### Supplied records
^^^^^^^^
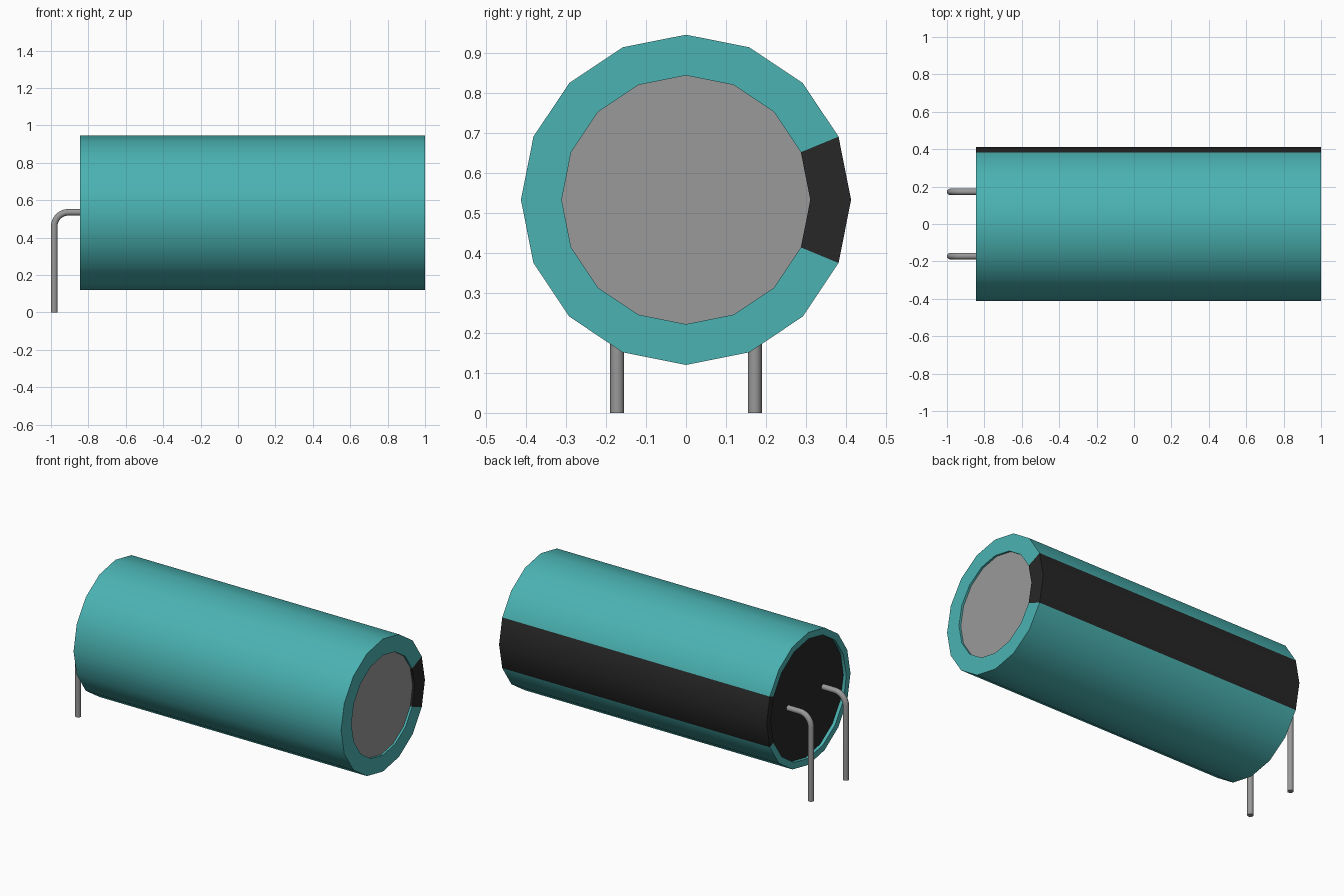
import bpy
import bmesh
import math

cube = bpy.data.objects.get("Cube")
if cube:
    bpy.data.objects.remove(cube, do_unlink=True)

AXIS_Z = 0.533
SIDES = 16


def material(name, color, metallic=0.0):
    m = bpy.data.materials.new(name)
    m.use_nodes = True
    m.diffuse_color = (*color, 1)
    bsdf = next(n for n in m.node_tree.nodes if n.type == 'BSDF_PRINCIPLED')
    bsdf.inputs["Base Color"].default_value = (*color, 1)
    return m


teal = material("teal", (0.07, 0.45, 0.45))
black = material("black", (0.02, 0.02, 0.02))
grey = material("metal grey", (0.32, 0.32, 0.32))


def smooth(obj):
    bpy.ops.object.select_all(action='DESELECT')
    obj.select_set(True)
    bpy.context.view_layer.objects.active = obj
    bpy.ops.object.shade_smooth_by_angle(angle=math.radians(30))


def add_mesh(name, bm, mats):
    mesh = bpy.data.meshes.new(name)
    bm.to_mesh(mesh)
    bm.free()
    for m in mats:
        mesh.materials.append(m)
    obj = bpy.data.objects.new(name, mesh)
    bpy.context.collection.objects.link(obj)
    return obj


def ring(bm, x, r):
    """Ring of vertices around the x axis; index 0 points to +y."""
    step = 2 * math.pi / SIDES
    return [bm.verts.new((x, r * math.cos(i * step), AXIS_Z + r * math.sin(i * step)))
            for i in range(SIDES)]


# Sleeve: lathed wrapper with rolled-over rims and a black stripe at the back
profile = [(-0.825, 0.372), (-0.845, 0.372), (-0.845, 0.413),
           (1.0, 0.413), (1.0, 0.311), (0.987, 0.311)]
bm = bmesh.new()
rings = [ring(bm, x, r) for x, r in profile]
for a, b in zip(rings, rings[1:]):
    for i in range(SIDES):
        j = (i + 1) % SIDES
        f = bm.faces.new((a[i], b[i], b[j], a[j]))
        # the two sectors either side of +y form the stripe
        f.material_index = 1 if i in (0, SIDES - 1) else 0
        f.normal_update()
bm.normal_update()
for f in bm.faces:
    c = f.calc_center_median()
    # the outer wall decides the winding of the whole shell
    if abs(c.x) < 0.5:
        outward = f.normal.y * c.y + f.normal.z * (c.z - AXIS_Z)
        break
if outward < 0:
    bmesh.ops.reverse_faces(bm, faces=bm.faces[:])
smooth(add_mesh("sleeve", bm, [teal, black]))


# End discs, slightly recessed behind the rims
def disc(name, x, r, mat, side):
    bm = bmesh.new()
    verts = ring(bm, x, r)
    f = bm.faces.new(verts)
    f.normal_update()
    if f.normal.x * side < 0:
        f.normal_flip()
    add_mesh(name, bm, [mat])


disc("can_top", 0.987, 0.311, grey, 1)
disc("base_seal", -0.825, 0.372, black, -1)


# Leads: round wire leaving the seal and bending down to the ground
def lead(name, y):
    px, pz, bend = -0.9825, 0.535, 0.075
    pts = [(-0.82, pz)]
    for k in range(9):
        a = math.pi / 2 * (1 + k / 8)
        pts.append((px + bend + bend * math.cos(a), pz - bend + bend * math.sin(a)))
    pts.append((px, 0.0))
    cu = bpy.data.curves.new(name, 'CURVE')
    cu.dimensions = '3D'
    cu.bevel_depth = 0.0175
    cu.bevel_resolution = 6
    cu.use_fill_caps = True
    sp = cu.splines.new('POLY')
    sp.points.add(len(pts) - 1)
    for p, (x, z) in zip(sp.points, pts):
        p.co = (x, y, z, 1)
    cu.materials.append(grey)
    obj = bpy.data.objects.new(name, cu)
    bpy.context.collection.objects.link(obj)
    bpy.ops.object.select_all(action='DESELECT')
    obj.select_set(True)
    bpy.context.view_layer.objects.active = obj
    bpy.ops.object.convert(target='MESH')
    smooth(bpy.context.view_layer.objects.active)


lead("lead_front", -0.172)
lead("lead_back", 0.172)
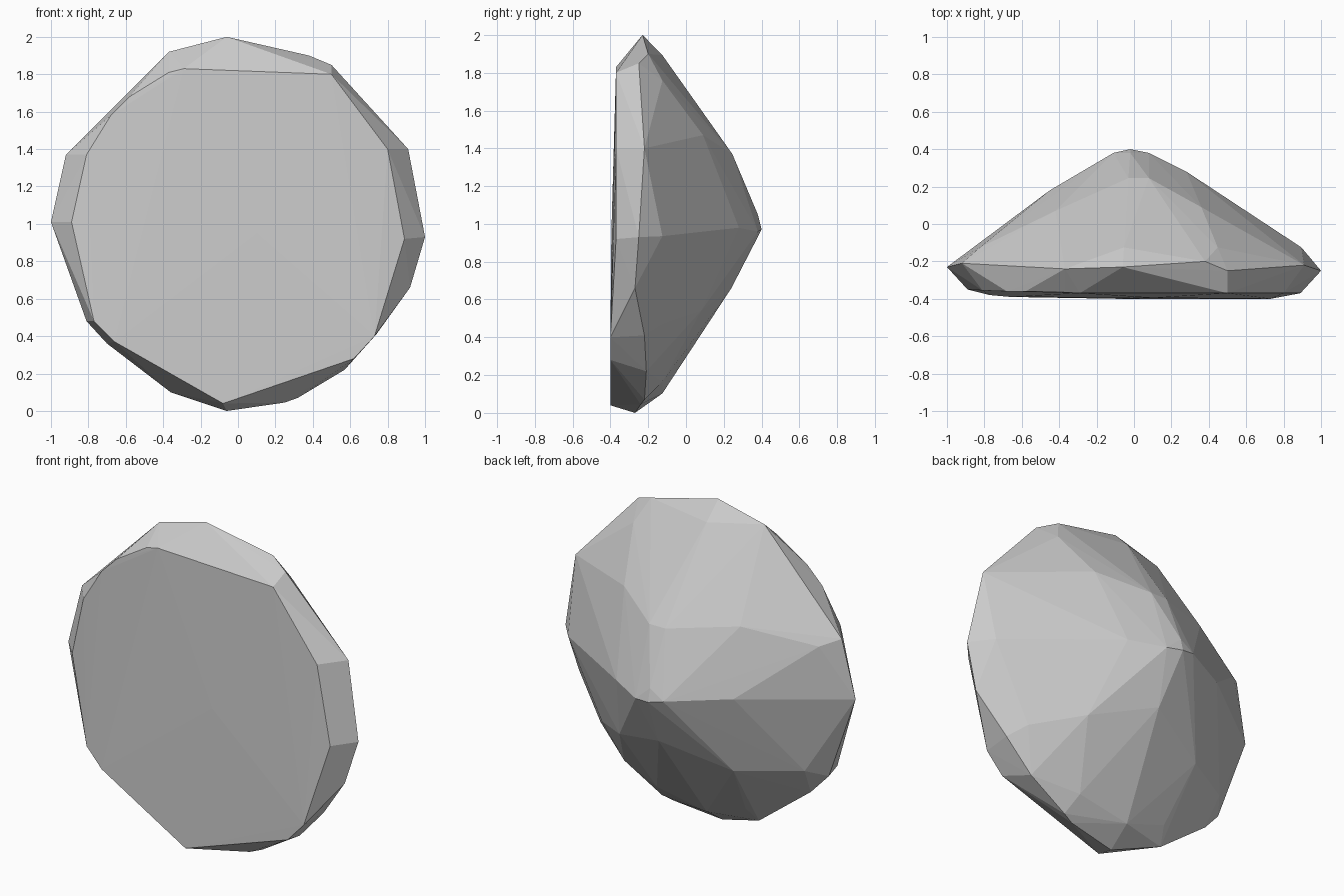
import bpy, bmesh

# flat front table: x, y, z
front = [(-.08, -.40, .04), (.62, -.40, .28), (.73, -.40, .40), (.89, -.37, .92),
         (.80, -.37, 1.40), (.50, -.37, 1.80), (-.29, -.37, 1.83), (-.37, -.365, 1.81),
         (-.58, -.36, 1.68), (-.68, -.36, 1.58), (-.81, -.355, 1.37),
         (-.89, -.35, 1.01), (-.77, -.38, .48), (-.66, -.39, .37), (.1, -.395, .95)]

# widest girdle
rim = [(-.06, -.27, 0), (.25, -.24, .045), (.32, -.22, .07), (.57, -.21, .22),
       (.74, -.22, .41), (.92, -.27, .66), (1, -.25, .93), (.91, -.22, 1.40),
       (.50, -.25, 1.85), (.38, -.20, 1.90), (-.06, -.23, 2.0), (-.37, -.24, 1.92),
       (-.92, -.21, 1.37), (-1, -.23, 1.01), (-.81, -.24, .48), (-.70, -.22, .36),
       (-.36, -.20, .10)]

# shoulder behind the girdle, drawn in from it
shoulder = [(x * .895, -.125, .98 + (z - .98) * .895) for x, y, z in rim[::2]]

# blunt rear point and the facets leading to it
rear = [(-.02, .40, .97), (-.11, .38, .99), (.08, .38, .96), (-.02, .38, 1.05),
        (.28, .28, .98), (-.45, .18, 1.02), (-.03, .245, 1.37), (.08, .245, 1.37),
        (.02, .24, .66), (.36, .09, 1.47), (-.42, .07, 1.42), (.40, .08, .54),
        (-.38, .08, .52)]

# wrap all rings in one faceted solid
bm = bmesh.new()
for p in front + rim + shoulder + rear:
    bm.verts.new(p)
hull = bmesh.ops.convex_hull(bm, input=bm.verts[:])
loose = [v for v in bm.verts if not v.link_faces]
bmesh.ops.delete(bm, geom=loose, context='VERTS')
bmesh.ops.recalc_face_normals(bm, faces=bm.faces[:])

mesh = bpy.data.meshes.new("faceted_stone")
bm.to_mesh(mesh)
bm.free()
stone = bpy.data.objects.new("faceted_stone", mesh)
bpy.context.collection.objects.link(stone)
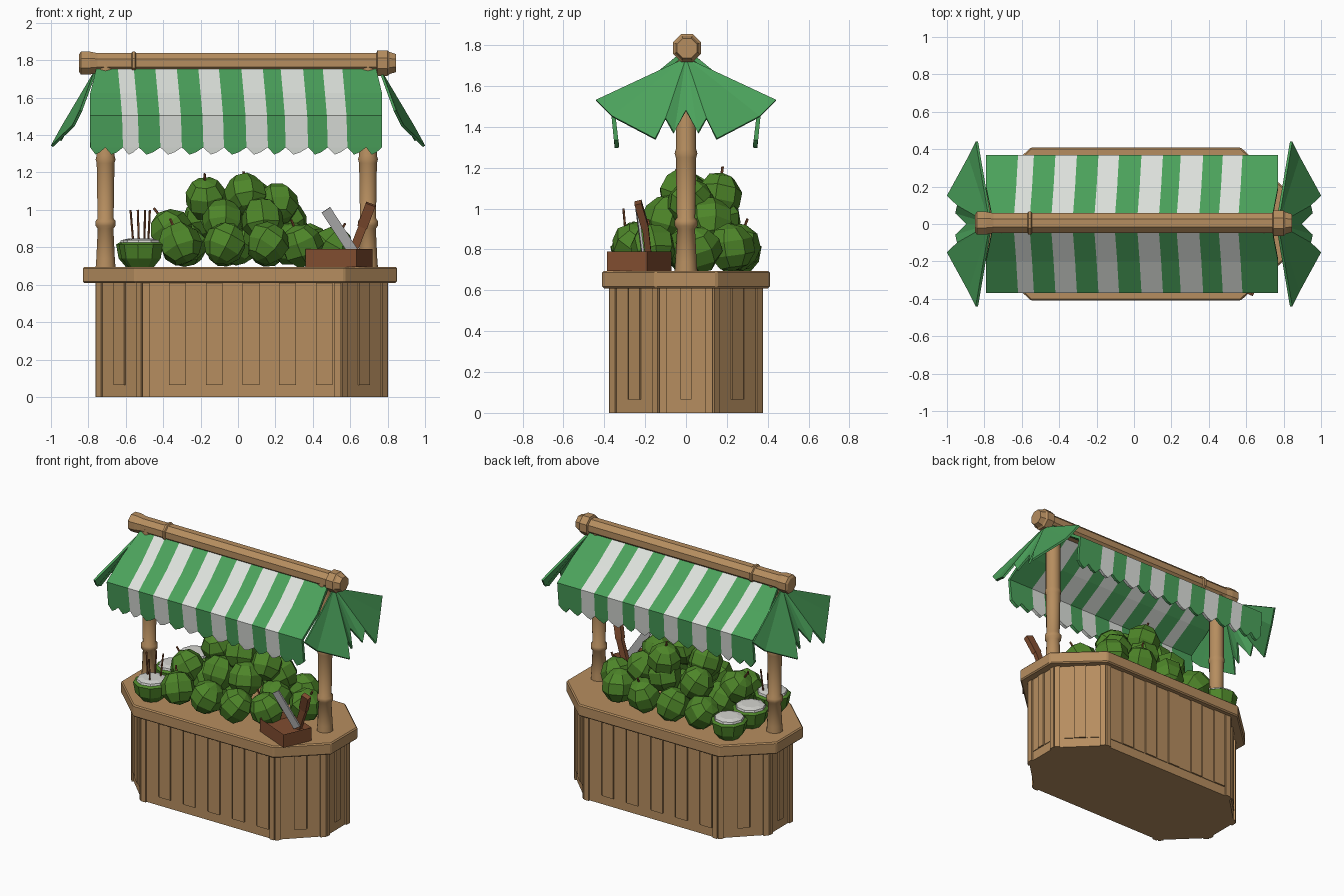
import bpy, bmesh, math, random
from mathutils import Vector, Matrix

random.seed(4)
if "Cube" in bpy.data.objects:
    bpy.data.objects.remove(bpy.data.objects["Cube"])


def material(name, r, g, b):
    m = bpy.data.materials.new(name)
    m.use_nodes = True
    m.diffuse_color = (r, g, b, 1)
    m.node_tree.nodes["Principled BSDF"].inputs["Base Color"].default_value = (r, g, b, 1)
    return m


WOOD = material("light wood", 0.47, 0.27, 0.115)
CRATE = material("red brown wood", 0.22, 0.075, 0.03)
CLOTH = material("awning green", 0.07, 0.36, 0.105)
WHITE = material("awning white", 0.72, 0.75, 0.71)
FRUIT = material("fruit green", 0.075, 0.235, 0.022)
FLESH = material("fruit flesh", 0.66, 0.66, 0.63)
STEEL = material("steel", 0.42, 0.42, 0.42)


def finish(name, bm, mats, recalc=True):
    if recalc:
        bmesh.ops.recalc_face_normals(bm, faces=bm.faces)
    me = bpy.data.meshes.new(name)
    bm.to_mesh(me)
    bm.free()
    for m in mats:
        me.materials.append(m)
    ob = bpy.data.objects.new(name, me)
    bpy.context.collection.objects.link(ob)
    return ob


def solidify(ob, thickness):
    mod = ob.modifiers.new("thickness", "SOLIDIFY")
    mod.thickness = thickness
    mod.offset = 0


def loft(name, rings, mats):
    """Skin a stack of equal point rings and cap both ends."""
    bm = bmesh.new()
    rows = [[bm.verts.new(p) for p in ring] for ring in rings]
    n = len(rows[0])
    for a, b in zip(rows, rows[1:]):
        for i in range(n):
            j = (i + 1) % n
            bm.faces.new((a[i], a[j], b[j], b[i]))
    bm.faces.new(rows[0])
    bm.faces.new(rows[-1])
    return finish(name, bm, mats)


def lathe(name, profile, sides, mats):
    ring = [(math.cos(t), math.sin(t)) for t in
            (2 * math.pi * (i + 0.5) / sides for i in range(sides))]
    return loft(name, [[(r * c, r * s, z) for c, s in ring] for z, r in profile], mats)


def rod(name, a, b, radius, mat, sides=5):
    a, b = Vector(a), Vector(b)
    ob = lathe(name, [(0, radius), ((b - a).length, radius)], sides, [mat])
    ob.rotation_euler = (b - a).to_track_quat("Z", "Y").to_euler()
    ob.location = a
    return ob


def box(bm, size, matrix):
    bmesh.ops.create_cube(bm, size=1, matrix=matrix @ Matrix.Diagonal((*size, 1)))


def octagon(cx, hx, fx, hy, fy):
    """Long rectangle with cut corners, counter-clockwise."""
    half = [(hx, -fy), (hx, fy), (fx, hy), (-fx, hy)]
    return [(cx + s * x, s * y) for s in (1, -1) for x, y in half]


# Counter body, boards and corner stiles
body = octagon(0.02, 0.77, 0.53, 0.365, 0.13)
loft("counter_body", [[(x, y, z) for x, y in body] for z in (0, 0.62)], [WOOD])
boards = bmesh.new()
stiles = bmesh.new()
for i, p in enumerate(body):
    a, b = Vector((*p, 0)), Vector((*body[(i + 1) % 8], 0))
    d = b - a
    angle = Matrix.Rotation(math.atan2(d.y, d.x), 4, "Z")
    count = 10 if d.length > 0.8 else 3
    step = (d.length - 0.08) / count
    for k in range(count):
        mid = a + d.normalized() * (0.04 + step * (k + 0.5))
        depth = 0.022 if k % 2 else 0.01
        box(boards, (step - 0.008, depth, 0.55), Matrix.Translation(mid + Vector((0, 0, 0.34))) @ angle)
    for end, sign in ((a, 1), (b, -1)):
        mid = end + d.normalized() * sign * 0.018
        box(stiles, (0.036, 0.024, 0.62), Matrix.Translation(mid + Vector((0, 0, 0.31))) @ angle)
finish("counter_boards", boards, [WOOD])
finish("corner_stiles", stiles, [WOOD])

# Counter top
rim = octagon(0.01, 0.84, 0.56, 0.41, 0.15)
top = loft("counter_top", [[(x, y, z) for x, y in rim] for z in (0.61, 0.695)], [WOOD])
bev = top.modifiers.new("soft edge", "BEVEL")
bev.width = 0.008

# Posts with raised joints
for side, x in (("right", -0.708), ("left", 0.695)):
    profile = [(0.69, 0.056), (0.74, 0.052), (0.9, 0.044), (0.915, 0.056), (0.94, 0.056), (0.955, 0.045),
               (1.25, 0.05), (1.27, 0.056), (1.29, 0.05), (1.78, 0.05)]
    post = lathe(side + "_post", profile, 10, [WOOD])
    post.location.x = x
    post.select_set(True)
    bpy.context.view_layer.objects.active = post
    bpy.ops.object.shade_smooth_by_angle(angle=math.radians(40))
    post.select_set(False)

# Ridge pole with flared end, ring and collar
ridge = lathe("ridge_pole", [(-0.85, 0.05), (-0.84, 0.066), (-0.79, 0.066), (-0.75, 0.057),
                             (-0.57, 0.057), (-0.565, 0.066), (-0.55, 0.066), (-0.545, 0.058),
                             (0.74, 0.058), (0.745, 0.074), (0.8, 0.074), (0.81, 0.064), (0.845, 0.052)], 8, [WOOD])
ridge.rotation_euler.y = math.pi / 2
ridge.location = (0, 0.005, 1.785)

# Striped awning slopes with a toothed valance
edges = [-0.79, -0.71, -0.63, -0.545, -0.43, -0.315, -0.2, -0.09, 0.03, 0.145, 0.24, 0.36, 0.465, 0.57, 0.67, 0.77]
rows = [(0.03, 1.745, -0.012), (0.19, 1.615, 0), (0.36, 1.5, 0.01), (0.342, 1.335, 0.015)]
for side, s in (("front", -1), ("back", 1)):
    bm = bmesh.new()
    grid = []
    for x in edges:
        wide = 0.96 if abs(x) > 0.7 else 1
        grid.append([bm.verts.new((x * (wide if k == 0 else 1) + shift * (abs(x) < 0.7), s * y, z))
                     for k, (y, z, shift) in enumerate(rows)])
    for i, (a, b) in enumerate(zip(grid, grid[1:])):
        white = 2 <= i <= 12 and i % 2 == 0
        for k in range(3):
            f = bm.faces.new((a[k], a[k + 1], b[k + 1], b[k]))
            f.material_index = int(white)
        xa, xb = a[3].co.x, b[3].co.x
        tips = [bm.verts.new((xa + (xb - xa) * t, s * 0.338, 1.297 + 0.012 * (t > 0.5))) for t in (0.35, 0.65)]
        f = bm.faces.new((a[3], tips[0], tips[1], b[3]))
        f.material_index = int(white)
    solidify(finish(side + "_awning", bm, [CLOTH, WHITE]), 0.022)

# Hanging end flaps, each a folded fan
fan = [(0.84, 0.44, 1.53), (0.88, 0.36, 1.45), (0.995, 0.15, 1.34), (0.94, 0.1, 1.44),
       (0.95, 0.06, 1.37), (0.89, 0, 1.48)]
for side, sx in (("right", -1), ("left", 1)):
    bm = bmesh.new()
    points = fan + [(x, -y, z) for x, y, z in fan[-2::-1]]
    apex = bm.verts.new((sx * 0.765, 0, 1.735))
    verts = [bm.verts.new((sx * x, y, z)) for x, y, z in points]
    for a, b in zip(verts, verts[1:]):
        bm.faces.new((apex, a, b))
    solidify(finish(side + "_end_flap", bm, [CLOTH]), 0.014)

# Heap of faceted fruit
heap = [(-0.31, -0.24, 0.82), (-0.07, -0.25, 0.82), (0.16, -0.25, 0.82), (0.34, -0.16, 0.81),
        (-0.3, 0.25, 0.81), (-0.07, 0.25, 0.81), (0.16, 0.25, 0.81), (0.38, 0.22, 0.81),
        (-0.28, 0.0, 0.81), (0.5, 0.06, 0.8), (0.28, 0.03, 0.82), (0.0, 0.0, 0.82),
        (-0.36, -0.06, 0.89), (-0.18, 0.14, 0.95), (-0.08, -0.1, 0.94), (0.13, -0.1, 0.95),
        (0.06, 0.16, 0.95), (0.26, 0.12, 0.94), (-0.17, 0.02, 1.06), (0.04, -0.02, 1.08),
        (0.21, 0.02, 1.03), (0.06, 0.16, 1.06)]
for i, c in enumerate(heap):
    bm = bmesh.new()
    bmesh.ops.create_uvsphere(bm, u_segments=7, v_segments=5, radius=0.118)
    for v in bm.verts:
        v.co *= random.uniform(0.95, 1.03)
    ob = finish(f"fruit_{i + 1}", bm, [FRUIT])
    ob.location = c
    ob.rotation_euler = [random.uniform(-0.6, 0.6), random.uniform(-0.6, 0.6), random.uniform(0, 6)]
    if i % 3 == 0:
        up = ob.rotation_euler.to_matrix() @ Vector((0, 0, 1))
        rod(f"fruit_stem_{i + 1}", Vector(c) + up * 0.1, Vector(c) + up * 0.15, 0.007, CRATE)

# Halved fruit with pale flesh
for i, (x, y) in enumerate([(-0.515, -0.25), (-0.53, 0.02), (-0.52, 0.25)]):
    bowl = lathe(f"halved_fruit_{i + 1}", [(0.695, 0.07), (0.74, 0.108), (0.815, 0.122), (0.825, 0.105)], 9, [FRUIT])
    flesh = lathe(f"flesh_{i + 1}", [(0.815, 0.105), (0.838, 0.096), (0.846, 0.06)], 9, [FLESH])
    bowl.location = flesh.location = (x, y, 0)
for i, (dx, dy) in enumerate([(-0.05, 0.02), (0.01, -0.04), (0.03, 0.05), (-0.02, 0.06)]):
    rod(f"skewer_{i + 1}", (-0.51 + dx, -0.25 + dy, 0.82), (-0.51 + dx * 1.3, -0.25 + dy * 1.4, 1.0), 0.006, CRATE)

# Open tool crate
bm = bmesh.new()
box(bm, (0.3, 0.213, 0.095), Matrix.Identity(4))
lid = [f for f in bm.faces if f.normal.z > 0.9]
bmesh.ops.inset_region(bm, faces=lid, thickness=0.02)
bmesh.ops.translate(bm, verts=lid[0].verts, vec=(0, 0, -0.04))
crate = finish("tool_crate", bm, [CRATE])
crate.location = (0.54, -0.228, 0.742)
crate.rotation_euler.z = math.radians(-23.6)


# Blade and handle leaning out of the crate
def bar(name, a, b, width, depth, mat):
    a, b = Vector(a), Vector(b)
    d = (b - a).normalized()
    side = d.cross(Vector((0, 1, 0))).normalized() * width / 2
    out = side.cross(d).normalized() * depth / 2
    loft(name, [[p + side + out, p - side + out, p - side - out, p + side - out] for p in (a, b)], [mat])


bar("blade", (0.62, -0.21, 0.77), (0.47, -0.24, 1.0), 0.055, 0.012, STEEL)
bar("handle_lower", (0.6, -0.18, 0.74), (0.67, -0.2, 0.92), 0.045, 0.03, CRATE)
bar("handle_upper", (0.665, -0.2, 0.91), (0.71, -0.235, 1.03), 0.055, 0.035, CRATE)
^^^^^^^^
### Description of the task
With pictures omitted, repeat the entries above word for word from the line holding "cu.dimensions = '3D'" down to the line holding "# widest girdle", keeping both of those lines.

### Result for this exercise
    cu.dimensions = '3D'
    cu.bevel_depth = 0.0175
    cu.bevel_resolution = 6
    cu.use_fill_caps = True
    sp = cu.splines.new('POLY')
    sp.points.add(len(pts) - 1)
    for p, (x, z) in zip(sp.points, pts):
        p.co = (x, y, z, 1)
    cu.materials.append(grey)
    obj = bpy.data.objects.new(name, cu)
    bpy.context.collection.objects.link(obj)
    bpy.ops.object.select_all(action='DESELECT')
    obj.select_set(True)
    bpy.context.view_layer.objects.active = obj
    bpy.ops.object.convert(target='MESH')
    smooth(bpy.context.view_layer.objects.active)


lead("lead_front", -0.172)
lead("lead_back", 0.172)
import bpy, bmesh

# flat front table: x, y, z
front = [(-.08, -.40, .04), (.62, -.40, .28), (.73, -.40, .40), (.89, -.37, .92),
         (.80, -.37, 1.40), (.50, -.37, 1.80), (-.29, -.37, 1.83), (-.37, -.365, 1.81),
         (-.58, -.36, 1.68), (-.68, -.36, 1.58), (-.81, -.355, 1.37),
         (-.89, -.35, 1.01), (-.77, -.38, .48), (-.66, -.39, .37), (.1, -.395, .95)]

# widest girdle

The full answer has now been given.